Task item:
Everything from the line containing "for (const [s, y0, y1]" through the end of the data below should be copied exactly, with no other lines.

Supplied records:
########################################

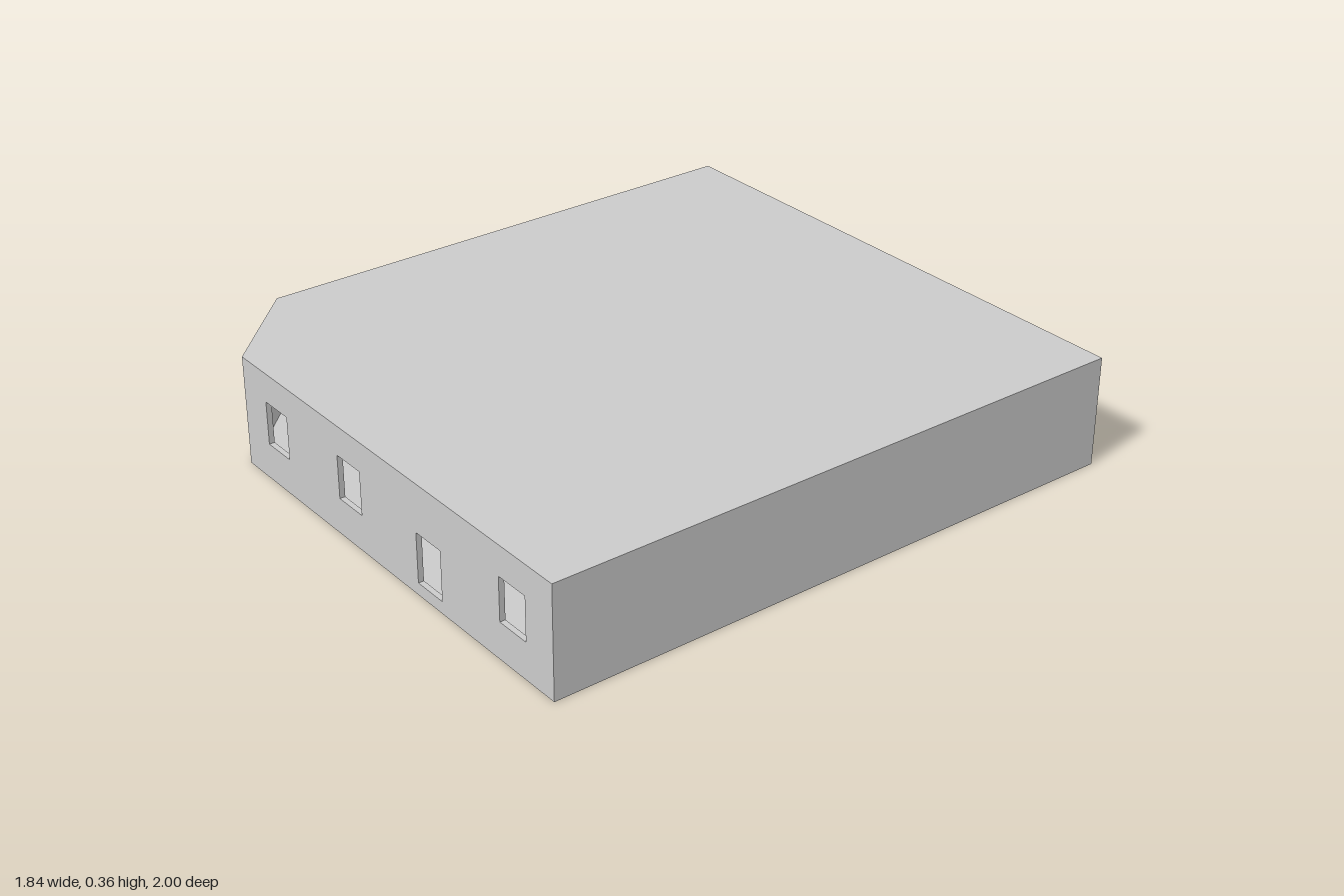
import * as THREE from 'three';

const H = 0.36, T = 0.018; // overall height, shell thickness
// Footprint corners (x, z), running so that each wall's outside faces away from the room
const PLAN = [[-0.64, 1], [0.92, 1], [0.92, -1], [-0.92, -1], [-0.92, 0.72]]
  .map(([x, z]) => new THREE.Vector2(x, z));
const N = PLAN.length;
const material = new THREE.MeshStandardMaterial({ color: 0xcccccc, flatShading: true });

const along = i => PLAN[(i + 1) % N].clone().sub(PLAN[i % N]).normalize();
// Distance the inner edge is pulled back at a corner so that panels meet in a mitre
const mitre = i => T * Math.tan(along(i + N - 1).angleTo(along(i)) / 2);
// Footprint corner on the inside of the shell
const inner = PLAN.map((p, i) => {
  const u = along(i);
  return p.clone().addScaledVector(u, mitre(i)).add(new THREE.Vector2(u.y, -u.x).multiplyScalar(T));
});

function editVertices(geometry, rule) {
  const pos = geometry.attributes.position, v = new THREE.Vector3();
  for (let i = 0; i < pos.count; i++) {
    rule(v.fromBufferAttribute(pos, i));
    pos.setXYZ(i, v.x, v.y, v.z);
  }
  geometry.computeVertexNormals();
  return geometry;
}

function rectangle(Type, x0, x1, y0, y1) {
  return new Type([[x0, y0], [x1, y0], [x1, y1], [x0, y1]].map(p => new THREE.Vector2(...p)));
}

// Wall panel along footprint edge i, with openings [centre along wall, bottom, top]
function wall(name, i, openings) {
  const a = PLAN[i], length = a.distanceTo(PLAN[(i + 1) % N]), u = along(i);
  const shape = rectangle(THREE.Shape, 0, length, 0, H);
  for (const [s, y0, y1] of openings) {
    shape.holes.push(rectangle(THREE.Path, s - 0.059, s + 0.059, y0, y1));
  }
  const geometry = new THREE.ExtrudeGeometry(shape, { depth: T, bevelEnabled: false });
  geometry.translate(0, 0, -T);
  editVertices(geometry, v => {
    if (v.z > -T / 2) return;
    if (v.x < 1e-4) v.x = mitre(i);
    else if (v.x > length - 1e-4) v.x = length - mitre((i + 1) % N);
    if (v.y < 1e-4) v.y = T;
    else if (v.y > H - 1e-4) v.y = H - T;
  });
  const mesh = new THREE.Mesh(geometry, material);
  mesh.name = name;
  mesh.position.set(a.x, 0, a.y);
  mesh.rotation.y = Math.atan2(-u.y, u.x);
  return mesh;
}

// Floor or roof slab, narrowing to the inner footprint on its room side
function slab(name, y, innerOnTop) {
  const shape = new THREE.Shape(PLAN.map(p => new THREE.Vector2(p.x, -p.y)));
  const geometry = new THREE.ExtrudeGeometry(shape, { depth: T, bevelEnabled: false });
  geometry.rotateX(-Math.PI / 2);
  editVertices(geometry, v => {
    if ((v.y > T / 2) !== innerOnTop) return;
    const k = PLAN.findIndex(p => Math.hypot(p.x - v.x, p.y - v.z) < 1e-3);
    v.x = inner[k].x;
    v.z = inner[k].y;
  });
  const mesh = new THREE.Mesh(geometry, material);
  mesh.name = name;
  mesh.position.y = y;
  return mesh;
}

export function createModel() {
  const group = new THREE.Group();
  group.name = 'building';
  const win = s => [s, 0.12, 0.262];
  const door = s => [s, 0.04, 0.202];
  group.add(
    slab('floor', 0, true),
    slab('roof', H - T, false),
    wall('frontWall', 0, [win(0.185), win(0.583), door(0.985), win(1.38)]),
    wall('leftWall', 1, []),
    wall('backWall', 2, [door(0.977), win(1.375)]),
    wall('rightWall', 3, [0.26, 0.657, 1.055, 1.455].map(win)),
    wall('cornerWall', 4, [win(0.2)]),
  );
  return group;
}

########################################

Your solution:
  for (const [s, y0, y1] of openings) {
    shape.holes.push(rectangle(THREE.Path, s - 0.059, s + 0.059, y0, y1));
  }
  const geometry = new THREE.ExtrudeGeometry(shape, { depth: T, bevelEnabled: false });
  geometry.translate(0, 0, -T);
  editVertices(geometry, v => {
    if (v.z > -T / 2) return;
    if (v.x < 1e-4) v.x = mitre(i);
    else if (v.x > length - 1e-4) v.x = length - mitre((i + 1) % N);
    if (v.y < 1e-4) v.y = T;
    else if (v.y > H - 1e-4) v.y = H - T;
  });
  const mesh = new THREE.Mesh(geometry, material);
  mesh.name = name;
  mesh.position.set(a.x, 0, a.y);
  mesh.rotation.y = Math.atan2(-u.y, u.x);
  return mesh;
}

// Floor or roof slab, narrowing to the inner footprint on its room side
function slab(name, y, innerOnTop) {
  const shape = new THREE.Shape(PLAN.map(p => new THREE.Vector2(p.x, -p.y)));
  const geometry = new THREE.ExtrudeGeometry(shape, { depth: T, bevelEnabled: false });
  geometry.rotateX(-Math.PI / 2);
  editVertices(geometry, v => {
    if ((v.y > T / 2) !== innerOnTop) return;
    const k = PLAN.findIndex(p => Math.hypot(p.x - v.x, p.y - v.z) < 1e-3);
    v.x = inner[k].x;
    v.z = inner[k].y;
  });
  const mesh = new THREE.Mesh(geometry, material);
  mesh.name = name;
  mesh.position.y = y;
  return mesh;
}

export function createModel() {
  const group = new THREE.Group();
  group.name = 'building';
  const win = s => [s, 0.12, 0.262];
  const door = s => [s, 0.04, 0.202];
  group.add(
    slab('floor', 0, true),
    slab('roof', H - T, false),
    wall('frontWall', 0, [win(0.185), win(0.583), door(0.985), win(1.38)]),
    wall('leftWall', 1, []),
    wall('backWall', 2, [door(0.977), win(1.375)]),
    wall('rightWall', 3, [0.26, 0.657, 1.055, 1.455].map(win)),
    wall('cornerWall', 4, [win(0.2)]),
  );
  return group;
}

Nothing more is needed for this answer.